Heart failure is a condition that usually takes place slowly. It most often develops following an injury to the heart such as heart attack, high blood pressure, diseases or infections of the heart muscle, or heart valves that aren't working properly. The injured heart muscle is weakened and must work harder to keep up with the body's needs for blood and oxygen. This can result in the heart becoming enlarged (cardiomyopathy). It can also result in the tired feeling many people experience first. Unfortunately, people may ignore this rundown feeling or think these symptoms are normal symptoms of aging.
Heart failure is a condition affecting 4 million to 5 million Americans. It is the most common reason people 65 and older are hospitalized. More than 400,000 new cases of heart failure are diagnosed each year.What causes congestive heart failure (CHF)?
When the heart can't pump enough blood, blood backs up in the veins. Fluid builds up, which may cause swelling (edema) in feet, ankles and legs. It is best to sit with your legs elevated as often as possible. Weight gain, shortness of breath (especially when lying down), may follow. The fluid that builds up in the lungs causes congestion. Heart failure is often called congestive heart failure (CHF) because of this congestion in the lungs. Congestive heart failure can get worse if not treated.
How is heart failure diagnosed?
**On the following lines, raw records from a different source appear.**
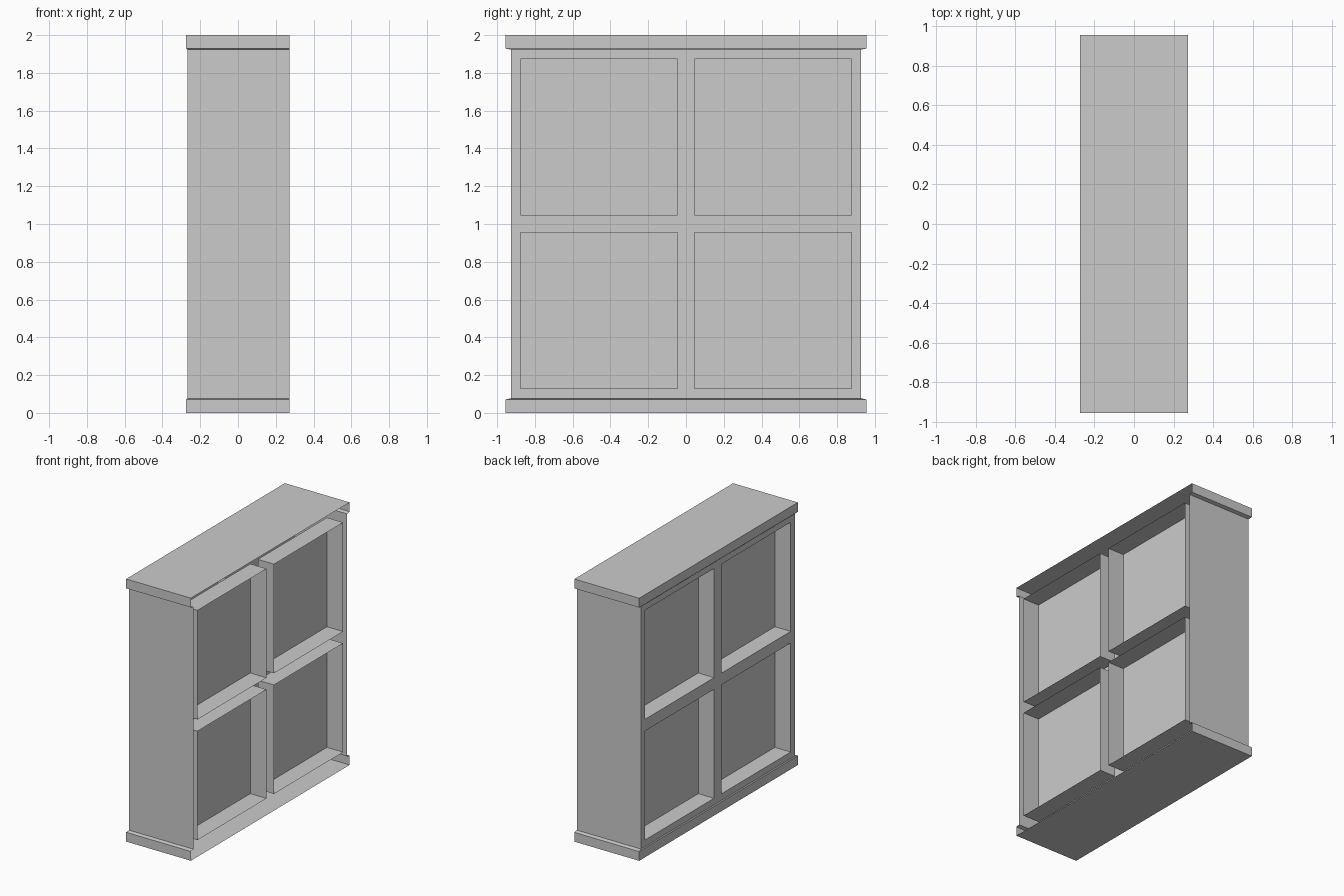
import bpy, bmesh

if "Cube" in bpy.data.objects:
    bpy.data.objects.remove(bpy.data.objects["Cube"])

SLAB = (0.274, 0.955)      # half depth, half width of top and base slabs
CASE = (0.268, 0.926)      # half depth, half width of the case
OPEN_X = 0.272             # the +x side is an open shell
PANEL_X = 0.135            # depth position of the recessed panels
H = 2.0
Z_SLAB, Z_CASE = 0.071, 0.077
CELLS_Y = [(-0.877, -0.045), (0.045, 0.877)]
CELLS_Z = [(0.127, 0.957), (1.046, 1.877)]


def make(name, quads):
    bm = bmesh.new()
    for q in quads:
        bm.faces.new([bm.verts.new(p) for p in q])
    bmesh.ops.remove_doubles(bm, verts=bm.verts, dist=1e-4)
    me = bpy.data.meshes.new(name)
    bm.to_mesh(me)
    bm.free()
    ob = bpy.data.objects.new(name, me)
    bpy.context.collection.objects.link(ob)
    return ob


def outline(size, z):
    x, y = size
    return [(OPEN_X, -y, z), (-x, -y, z), (-x, y, z), (OPEN_X, y, z)]


def walls(lo, hi, sides=(0, 1, 2)):
    return [[lo[i + 1], lo[i], hi[i], hi[i + 1]] for i in sides]


# Base and top slabs with a shallow ledge running in to the case
b0, b1, b2 = outline(SLAB, 0), outline(SLAB, Z_SLAB), outline(CASE, Z_CASE)
t0, t1, t2 = outline(CASE, H - Z_CASE), outline(SLAB, H - Z_SLAB), outline(SLAB, H)
make("base_slab", [b0] + walls(b0, b1) + walls(b1, b2))
make("top_slab", [t2[::-1]] + walls(t0, t1) + walls(t1, t2))

# Narrow end walls of the case
make("case_ends", walls(b2, t0, (0, 2)))

# Face frame on the -x side, with four openings
ys = [-CASE[1]] + [v for c in CELLS_Y for v in c] + [CASE[1]]
zs = [Z_CASE] + [v for c in CELLS_Z for v in c] + [H - Z_CASE]
fx = -CASE[0]
frame = []
for i in range(5):
    for j in range(5):
        if i % 2 and j % 2:
            continue
        a, b, c, d = ys[i], ys[i + 1], zs[j], zs[j + 1]
        frame.append([(fx, b, c), (fx, a, c), (fx, a, d), (fx, b, d)])
make("face_frame", frame)


# Recessed panels on both sides
def recess(s, rim_x, cy, cz):
    ring = [(cy[0], cz[0]), (cy[1], cz[0]), (cy[1], cz[1]), (cy[0], cz[1])]
    rim = [(s * rim_x, y, z) for y, z in ring]
    deep = [(s * PANEL_X, y, z) for y, z in ring]
    quads = [deep] + [[rim[k], rim[(k + 1) % 4], deep[(k + 1) % 4], deep[k]]
                      for k in range(4)]
    return quads if s > 0 else [q[::-1] for q in quads]


for s, rim_x, side in ((-1, CASE[0], "left"), (1, OPEN_X, "right")):
    for cz, row in zip(CELLS_Z, ("lower", "upper")):
        for cy, col in zip(CELLS_Y, ("front", "back")):
            make(f"{side}_{row}_{col}_compartment", recess(s, rim_x, cy, cz))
Only your doctor can tell if you have heart failure. Your doctor may use a number of tests such as lab work and electrocardiogram (EKG). An echocardiogram may be used to measure ejection fraction (EF). Ejection fraction measures the heart's ability to pump. A normal EF is 50% or greater. Most people with heart failure, but not all, have an EF of 40% or less.